A line below contains "model.name = 'obeliskMonument';", and a later one contains "[0.117, 0.54]], stone));". Repeat both, with every line between them, exactly.

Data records
▬▬▬▬▬▬▬▬▬▬
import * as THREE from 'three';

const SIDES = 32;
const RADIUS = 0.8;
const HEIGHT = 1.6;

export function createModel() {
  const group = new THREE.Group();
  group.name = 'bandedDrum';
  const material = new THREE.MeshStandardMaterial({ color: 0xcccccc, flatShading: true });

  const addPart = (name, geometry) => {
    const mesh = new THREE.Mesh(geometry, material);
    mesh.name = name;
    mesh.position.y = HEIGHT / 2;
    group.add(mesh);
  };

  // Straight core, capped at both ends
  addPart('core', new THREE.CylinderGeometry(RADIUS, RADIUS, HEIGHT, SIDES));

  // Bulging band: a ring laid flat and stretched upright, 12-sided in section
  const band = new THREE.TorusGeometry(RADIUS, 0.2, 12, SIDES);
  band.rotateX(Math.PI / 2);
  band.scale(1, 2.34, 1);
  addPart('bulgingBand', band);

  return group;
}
▬▬▬▬▬▬▬▬▬▬
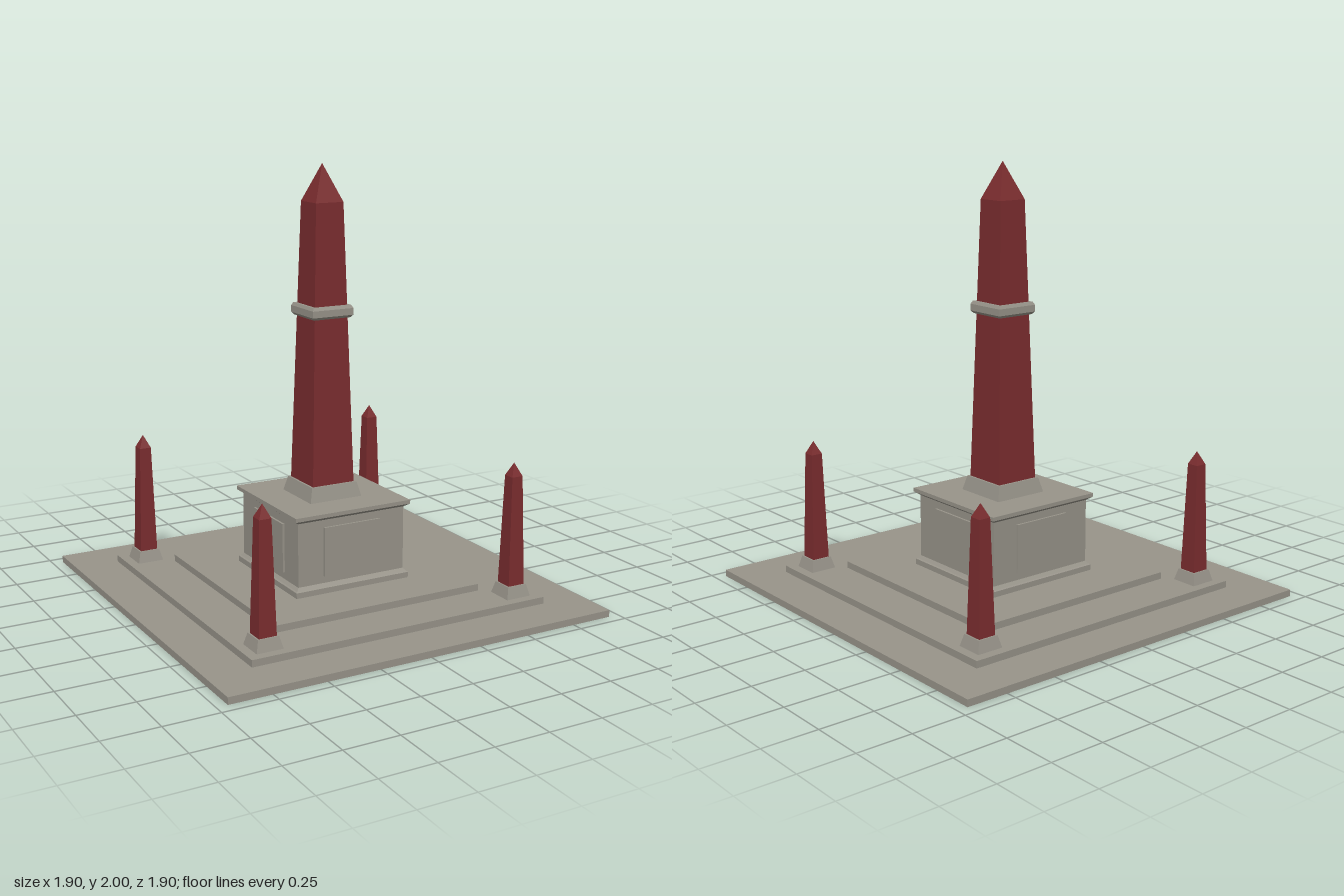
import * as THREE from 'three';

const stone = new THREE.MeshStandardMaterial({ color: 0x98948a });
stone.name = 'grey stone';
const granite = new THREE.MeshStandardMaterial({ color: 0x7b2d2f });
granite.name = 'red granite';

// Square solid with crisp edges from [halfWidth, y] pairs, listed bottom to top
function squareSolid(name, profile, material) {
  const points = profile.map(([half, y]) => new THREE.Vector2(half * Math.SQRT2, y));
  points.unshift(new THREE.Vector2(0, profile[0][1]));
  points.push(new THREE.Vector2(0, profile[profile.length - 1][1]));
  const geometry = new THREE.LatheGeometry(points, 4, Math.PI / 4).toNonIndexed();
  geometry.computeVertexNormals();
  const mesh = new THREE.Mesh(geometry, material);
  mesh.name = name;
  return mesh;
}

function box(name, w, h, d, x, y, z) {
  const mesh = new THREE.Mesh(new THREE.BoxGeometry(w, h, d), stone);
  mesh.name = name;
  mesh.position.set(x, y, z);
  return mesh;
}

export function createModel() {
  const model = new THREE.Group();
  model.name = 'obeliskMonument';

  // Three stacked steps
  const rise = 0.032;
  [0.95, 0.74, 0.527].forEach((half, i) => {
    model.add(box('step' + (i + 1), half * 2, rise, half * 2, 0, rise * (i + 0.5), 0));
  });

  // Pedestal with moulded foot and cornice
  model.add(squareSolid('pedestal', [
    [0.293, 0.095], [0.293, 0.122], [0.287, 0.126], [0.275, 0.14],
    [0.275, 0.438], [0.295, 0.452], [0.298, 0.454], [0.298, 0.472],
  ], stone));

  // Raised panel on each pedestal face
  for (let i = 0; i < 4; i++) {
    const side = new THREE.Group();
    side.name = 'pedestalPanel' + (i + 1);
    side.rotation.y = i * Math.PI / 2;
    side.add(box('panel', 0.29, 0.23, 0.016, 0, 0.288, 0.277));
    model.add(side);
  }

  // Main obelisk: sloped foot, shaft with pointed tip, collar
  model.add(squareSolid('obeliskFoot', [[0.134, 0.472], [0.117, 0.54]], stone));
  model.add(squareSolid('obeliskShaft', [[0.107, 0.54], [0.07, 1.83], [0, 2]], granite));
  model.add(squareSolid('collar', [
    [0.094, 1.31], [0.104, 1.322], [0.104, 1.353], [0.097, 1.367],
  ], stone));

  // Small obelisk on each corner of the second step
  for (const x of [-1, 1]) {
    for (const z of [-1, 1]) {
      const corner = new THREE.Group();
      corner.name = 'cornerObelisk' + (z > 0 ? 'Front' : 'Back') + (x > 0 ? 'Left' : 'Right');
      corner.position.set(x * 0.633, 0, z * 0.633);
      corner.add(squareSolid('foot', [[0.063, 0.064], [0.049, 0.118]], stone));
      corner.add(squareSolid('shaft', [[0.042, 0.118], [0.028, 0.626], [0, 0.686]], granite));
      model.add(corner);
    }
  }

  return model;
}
▬▬▬▬▬▬▬▬▬▬
Task result
  model.name = 'obeliskMonument';

  // Three stacked steps
  const rise = 0.032;
  [0.95, 0.74, 0.527].forEach((half, i) => {
    model.add(box('step' + (i + 1), half * 2, rise, half * 2, 0, rise * (i + 0.5), 0));
  });

  // Pedestal with moulded foot and cornice
  model.add(squareSolid('pedestal', [
    [0.293, 0.095], [0.293, 0.122], [0.287, 0.126], [0.275, 0.14],
    [0.275, 0.438], [0.295, 0.452], [0.298, 0.454], [0.298, 0.472],
  ], stone));

  // Raised panel on each pedestal face
  for (let i = 0; i < 4; i++) {
    const side = new THREE.Group();
    side.name = 'pedestalPanel' + (i + 1);
    side.rotation.y = i * Math.PI / 2;
    side.add(box('panel', 0.29, 0.23, 0.016, 0, 0.288, 0.277));
    model.add(side);
  }

  // Main obelisk: sloped foot, shaft with pointed tip, collar
  model.add(squareSolid('obeliskFoot', [[0.134, 0.472], [0.117, 0.54]], stone));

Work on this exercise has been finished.